The NFL’s Super Wild Card Weekend created a lot of interesting quirks in the playoff schedule thanks to six games scheduled across three days on almost a dozen networks and streaming services. Perhaps because of that, Joe Buck and Troy Aikman, Fox’s top duo, found themselves covering the Philadelphia Eagles vs. Tampa Bay Buccaneers instead of the game between the San Francisco 49ers and Dallas Cowboys, which would have been the expected assignment but was being broadcast by CBS.

During the broadcast of what ended up being a pretty uncompetitive game, Buck started discussing the impending matchup between the Cowboys and Niners when Aikman tossed some comments out there that seemed to indicate that he was a bit miffed that he wasn’t able to call it.

“It’s gonna be a great game. I mean, a really good game,” said Aikman. “There’s a lot of people that’d like to be calling that game.”

Aikman was more right than he knew as the Dallas-San Francisco showdown was the most-watched Wild Card game in seven years.

Everyone had a good chuckle at Troy’s quip but it did feel like the kind of moment you don’t get very often, where a broadcaster seemingly takes a shot at the NFL and its TV partners during an NFL broadcast.

Not so, says Aikman. The former Cowboys quarterback stopped by The Ryen Russillo Podcast on Monday and he deflected the notion that he was upset or trying to air any grievances.

“There were some that were trying to say I’d rather be doing the game than the one I was doing,” said Aikman. “That wasn’t the point at all. I’m thrilled to be doing any game. But Joe said, ‘Hey, that should be a great game.’ Yeah, an amazing game. I would’ve loved to call that game. There’s no question, it’s a huge ballgame. But that didn’t mean I would love to be calling it over the game I was calling or that I was upset that I wasn’t calling the game.

“I was confused, quite honestly, when it first came out. I thought that there was a chance that we would be calling that game. And that if we weren’t calling that game, then that meant that it was either going to be on ESPN or that it would be on NBC. Which is what happens, that happens a lot…but I was confused when an NFC matchup went to the network that covers the AFC with CBS. So I didn’t understand that, I still don’t understand.”

We’ll have to take Aikman at his word that he wasn’t bothered. However, he also immediately followed up saying that it didn’t bother him by then explaining why it bothered him, so there’s that too. And Troy can say what he wants after the fact, but the way in which he says “there’s a lot of people that’d like to be calling that game” followed by Buck’s knowing laugh makes it hard to believe that there wasn’t some kind of intent there, even if it was just to be sarcastic.

Ultimately, Aikman blamed “the irresponsibility of media” and everyone’s favorite boogeyman, “social media,” over any drama created by his remarks and the way they were interpreted.

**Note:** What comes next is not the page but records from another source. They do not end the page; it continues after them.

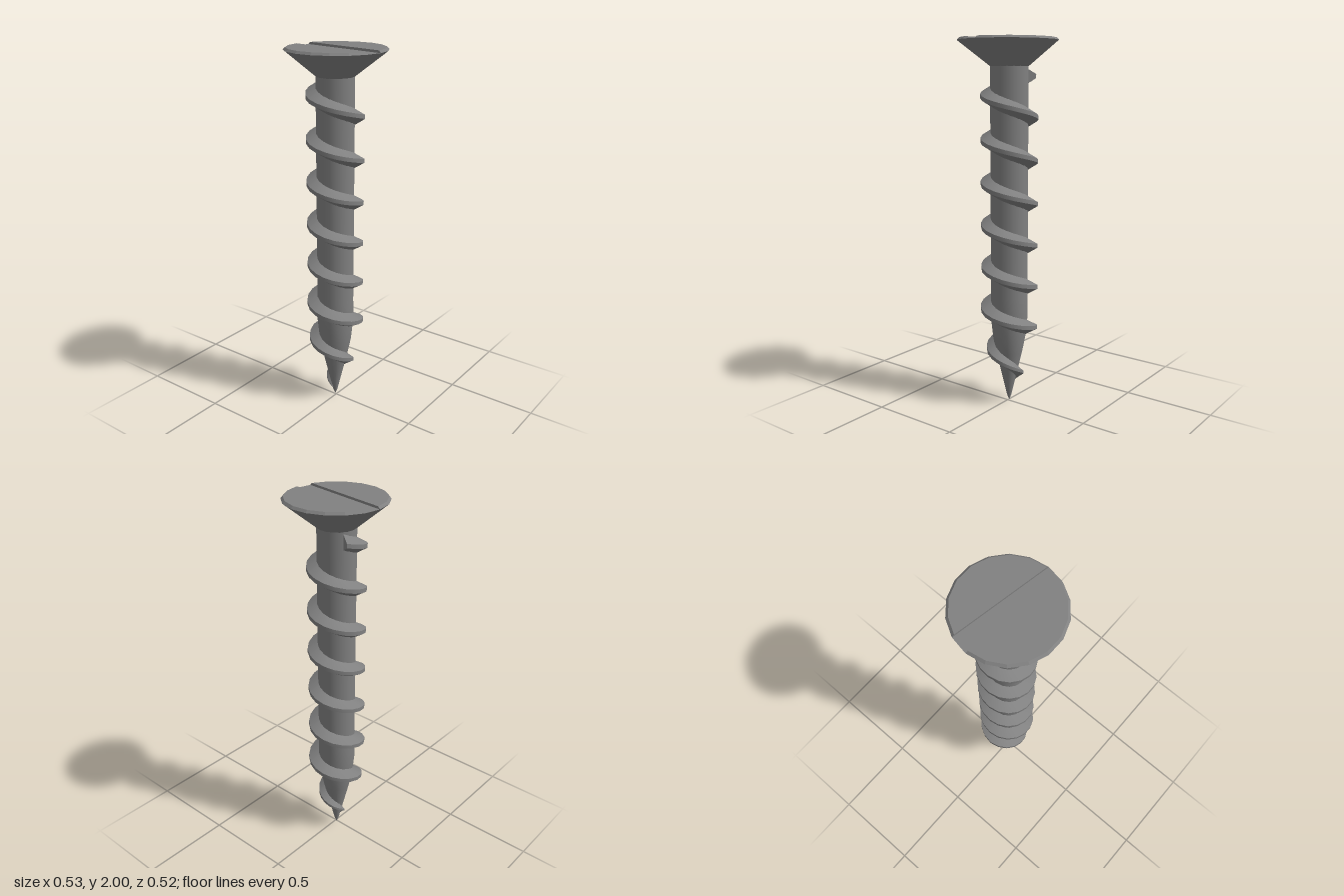
import * as THREE from 'three';
import { toCreasedNormals } from 'three/addons/utils/BufferGeometryUtils.js';

const SIDES = 18;
const AXIS_X = -0.009, AXIS_Z = -0.004; // shank sits slightly off the head's centre
const rad = THREE.MathUtils.degToRad;

// Linear interpolation in a sorted list of [key, value] pairs
function lerpTable(table, k) {
  if (k <= table[0][0]) return table[0][1];
  for (let i = 1; i < table.length; i++) {
    const [k0, v0] = table[i - 1], [k1, v1] = table[i];
    if (k <= k1) return v0 + (v1 - v0) * (k - k0) / (k1 - k0);
  }
  return table[table.length - 1][1];
}

// Shank radius by height
const SHANK = [[0, 0], [0.03, 0.012], [0.17, 0.045], [0.29, 0.073], [0.37, 0.089],
  [0.5, 0.103], [0.62, 0.101], [1.87, 0.101]];

// Thread height and crest radius by angle over the tapering last turns
const THREAD_Y = [[-620, 0.05], [-540, 0.12], [-450, 0.19], [-360, 0.265], [-270, 0.335],
  [-180, 0.4], [-90, 0.457], [0, 0.515]];
const THREAD_R = [[-620, 0.02], [-540, 0.062], [-450, 0.09], [-360, 0.114], [-270, 0.134],
  [-180, 0.155], [0, 0.159], [180, 0.157], [360, 0.154]];

function fromTriangles(pos) {
  const g = new THREE.BufferGeometry();
  g.setAttribute('position', new THREE.Float32BufferAttribute(pos, 3));
  g.computeVertexNormals();
  return g;
}

// Helical ridge with a trapezoid section, capped at both ends
function threadGeometry() {
  const start = -620, end = 2011, steps = Math.round((end - start) / 20);
  const rings = [];
  for (let i = 0; i <= steps; i++) {
    const d = start + (end - start) * i / steps, a = rad(d);
    const y = d > 0 ? 0.515 + 0.231 * d / 360 : lerpTable(THREAD_Y, d);
    const crest = lerpTable(THREAD_R, d);
    const root = Math.max(lerpTable(SHANK, y) - 0.012, 0.002);
    const k = Math.min(1, crest / 0.12);
    const section = [[root, -0.046], [crest, -0.011], [crest, 0.011], [root, 0.046]];
    rings.push(section.map(([r, h]) => [r * Math.cos(a), y + h * k, r * Math.sin(a)]));
  }
  const pos = [];
  const quad = (a, b, c, d) => pos.push(...a, ...b, ...c, ...a, ...c, ...d);
  for (let i = 0; i < steps; i++) {
    const p = rings[i], q = rings[i + 1];
    for (let j = 0; j < 3; j++) quad(p[j], p[j + 1], q[j + 1], q[j]);
  }
  const [s, e] = [rings[0], rings[steps]];
  quad(s[3], s[2], s[1], s[0]);
  quad(e[0], e[1], e[2], e[3]);
  return toCreasedNormals(fromTriangles(pos), 0.5);
}

// Raised half of the head's top, bevelled at the rim, with a straight slot wall
function padGeometry() {
  const y0 = 1.988, y1 = 2, R = 0.266, r = 0.254;
  const low = [], top = [];
  for (let d = 200; d <= 360; d += 20) {
    const c = Math.cos(rad(d)), s = Math.sin(rad(d));
    low.push([R * c, y0, R * s]);
    top.push([r * c, y1, r * s]);
  }
  // the two end corners slide along the slot edge
  const n = low.length, inset = 0.012;
  const dx = inset * Math.cos(rad(10)), dz = inset * Math.sin(rad(10));
  top[0] = [low[0][0] + dx, y1, low[0][2] + dz];
  top[n - 1] = [low[n - 1][0] - dx, y1, low[n - 1][2] - dz];
  const pos = [];
  for (let i = 0; i < n; i++) {
    const j = (i + 1) % n;
    pos.push(...low[i], ...top[i], ...top[j], ...low[i], ...top[j], ...low[j]);
    if (i > 0 && i < n - 1) pos.push(...top[0], ...top[j], ...top[i]);
  }
  return fromTriangles(pos);
}

// Countersunk cone whose lower end meets the shank
function headGeometry() {
  let g = new THREE.CylinderGeometry(0.266, 0.101, 0.133, SIDES);
  g.rotateY(Math.PI / 2);
  g.translate(0, 1.988 - 0.0665, 0);
  const p = g.attributes.position;
  for (let i = 0; i < p.count; i++) {
    if (p.getY(i) < 1.9) p.setXYZ(i, p.getX(i) + AXIS_X, p.getY(i), p.getZ(i) + AXIS_Z);
  }
  g = g.toNonIndexed();
  g.computeVertexNormals();
  return g;
}

export function createModel() {
  const steel = new THREE.MeshStandardMaterial({ color: 0x808080 });
  steel.name = 'steel grey';
  const model = new THREE.Group();
  model.name = 'screw';
  const add = (name, geometry, parent) => {
    const mesh = new THREE.Mesh(geometry, steel);
    mesh.name = name;
    parent.add(mesh);
    return mesh;
  };

  // Shank with pointed tip, and its thread
  const body = new THREE.Group();
  body.name = 'body';
  body.position.set(AXIS_X, 0, AXIS_Z);
  model.add(body);
  const profile = SHANK.map(([y, r]) => new THREE.Vector2(r, y));
  add('shank', new THREE.LatheGeometry(profile, SIDES), body);
  add('thread', threadGeometry(), body);

  // Head with a shallow slot between two raised halves
  const head = new THREE.Group();
  head.name = 'head';
  model.add(head);
  add('headCone', headGeometry(), head);
  const pad = padGeometry();
  add('headTopBack', pad, head);
  add('headTopFront', pad, head).rotation.y = Math.PI;

  return model;
}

[The Ryen Russillo Podcast, via The PodCass]

About Sean Keeley

Along with writing for Awful Announcing and The Comeback, Sean is the Editorial Strategy Director for Comeback Media. Previously, he created the Syracuse blog Troy Nunes Is An Absolute Magician and wrote 'How To Grow An Orange: The Right Way to Brainwash Your Child Into Rooting for Syracuse.' He has also written non-Syracuse-related things for SB Nation, Curbed, and other outlets. He currently lives in Seattle where he is complaining about bagels. Send tips/comments/complaints to